» **Data in this exercise**:
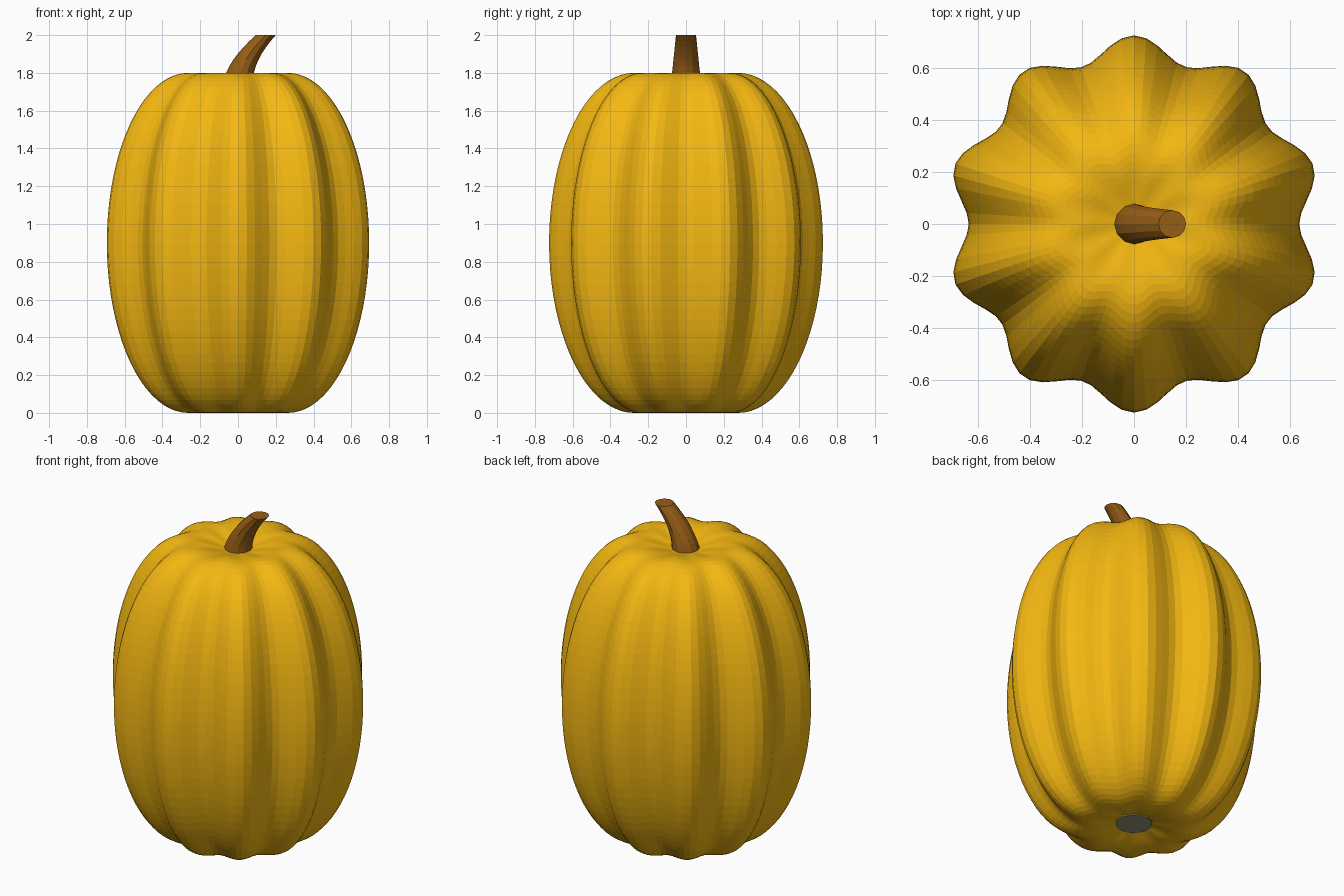
import bpy, math

if "Cube" in bpy.data.objects:
    bpy.data.objects.remove(bpy.data.objects["Cube"])

SEG = 96


def material(name, color):
    m = bpy.data.materials.new(name)
    m.diffuse_color = (*color, 1)
    m.use_nodes = True
    m.node_tree.nodes["Principled BSDF"].inputs["Base Color"].default_value = m.diffuse_color
    return m


def loft(name, rings, mat, cap_start=False, cap_end=False):
    """Skin a list of equal-length vertex rings."""
    n = len(rings[0])
    verts = [v for ring in rings for v in ring]
    faces = []
    for j in range(len(rings) - 1):
        for i in range(n):
            k = (i + 1) % n
            faces.append((j * n + i, j * n + k, (j + 1) * n + k, (j + 1) * n + i))
    if cap_start:
        faces.append(tuple(reversed(range(n))))
    if cap_end:
        faces.append(tuple(range((len(rings) - 1) * n, len(rings) * n)))
    mesh = bpy.data.meshes.new(name)
    mesh.from_pydata(verts, [], faces)
    mesh.materials.append(mat)
    ob = bpy.data.objects.new(name, mesh)
    bpy.context.collection.objects.link(ob)
    return ob


# Half profile: dimple from the pole out to the rim, then the bulging side
RIM, HALF, DIP = 0.38, 0.9, 0.045


def pole_profile(start):
    pts = []
    for i in range(8):
        rho = start + (RIM - start) * i / 8
        pts.append((rho, HALF - DIP * (0.5 + 0.5 * math.cos(math.pi * rho / RIM))))
    for i in range(21):
        a = math.pi / 2 * i / 20
        pts.append((RIM + (1 - RIM) * math.sin(a), HALF * math.cos(a)))
    return pts


def ribbed_ring(rho, z):
    ring = []
    depth = 0.066 * min(1, rho / 0.3)
    for i in range(SEG):
        a = 2 * math.pi * i / SEG
        r = 0.68 * rho * (1 - depth * math.cos(10 * a))
        ring.append((r * math.cos(a), r * math.sin(a), z))
    return ring


# Body with ten ribs
lower = [(r, HALF - z) for r, z in pole_profile(0.147)]
upper = [(r, HALF + z) for r, z in reversed(pole_profile(0.03))]
loft("pumpkin_body", [ribbed_ring(r, z) for r, z in lower + upper[1:]],
     material("pumpkin_skin", (0.91, 0.48, 0.006)), cap_end=True)

# Curved, tapering stem
stem = []
for j in range(9):
    t = j / 8
    r = 0.08 - 0.027 * t
    cx = 0.147 * t ** 1.8
    stem.append([(cx + r * math.cos(2 * math.pi * i / 12),
                  r * math.sin(2 * math.pi * i / 12), 1.74 + 0.26 * t) for i in range(12)])
loft("stem", stem, material("stem_brown", (0.30, 0.11, 0.008)), True, True)

# Blossom scar underneath
scar = [[(0.1 * math.cos(2 * math.pi * i / SEG), 0.1 * math.sin(2 * math.pi * i / SEG), z)
         for i in range(SEG)] for z in (0.024, 0.04)]
loft("blossom_scar", scar, material("scar_grey", (0.30, 0.29, 0.18)), True, True)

» **Required work**: Within the listing above, extract exactly the lines from the line with "list of equal-length" to the line with "lower = [(r, HALF", the two named lines included, and no others.

» **Your response**:
    """Skin a list of equal-length vertex rings."""
    n = len(rings[0])
    verts = [v for ring in rings for v in ring]
    faces = []
    for j in range(len(rings) - 1):
        for i in range(n):
            k = (i + 1) % n
            faces.append((j * n + i, j * n + k, (j + 1) * n + k, (j + 1) * n + i))
    if cap_start:
        faces.append(tuple(reversed(range(n))))
    if cap_end:
        faces.append(tuple(range((len(rings) - 1) * n, len(rings) * n)))
    mesh = bpy.data.meshes.new(name)
    mesh.from_pydata(verts, [], faces)
    mesh.materials.append(mat)
    ob = bpy.data.objects.new(name, mesh)
    bpy.context.collection.objects.link(ob)
    return ob


# Half profile: dimple from the pole out to the rim, then the bulging side
RIM, HALF, DIP = 0.38, 0.9, 0.045


def pole_profile(start):
    pts = []
    for i in range(8):
        rho = start + (RIM - start) * i / 8
        pts.append((rho, HALF - DIP * (0.5 + 0.5 * math.cos(math.pi * rho / RIM))))
    for i in range(21):
        a = math.pi / 2 * i / 20
        pts.append((RIM + (1 - RIM) * math.sin(a), HALF * math.cos(a)))
    return pts


def ribbed_ring(rho, z):
    ring = []
    depth = 0.066 * min(1, rho / 0.3)
    for i in range(SEG):
        a = 2 * math.pi * i / SEG
        r = 0.68 * rho * (1 - depth * math.cos(10 * a))
        ring.append((r * math.cos(a), r * math.sin(a), z))
    return ring


# Body with ten ribs
lower = [(r, HALF - z) for r, z in pole_profile(0.147)]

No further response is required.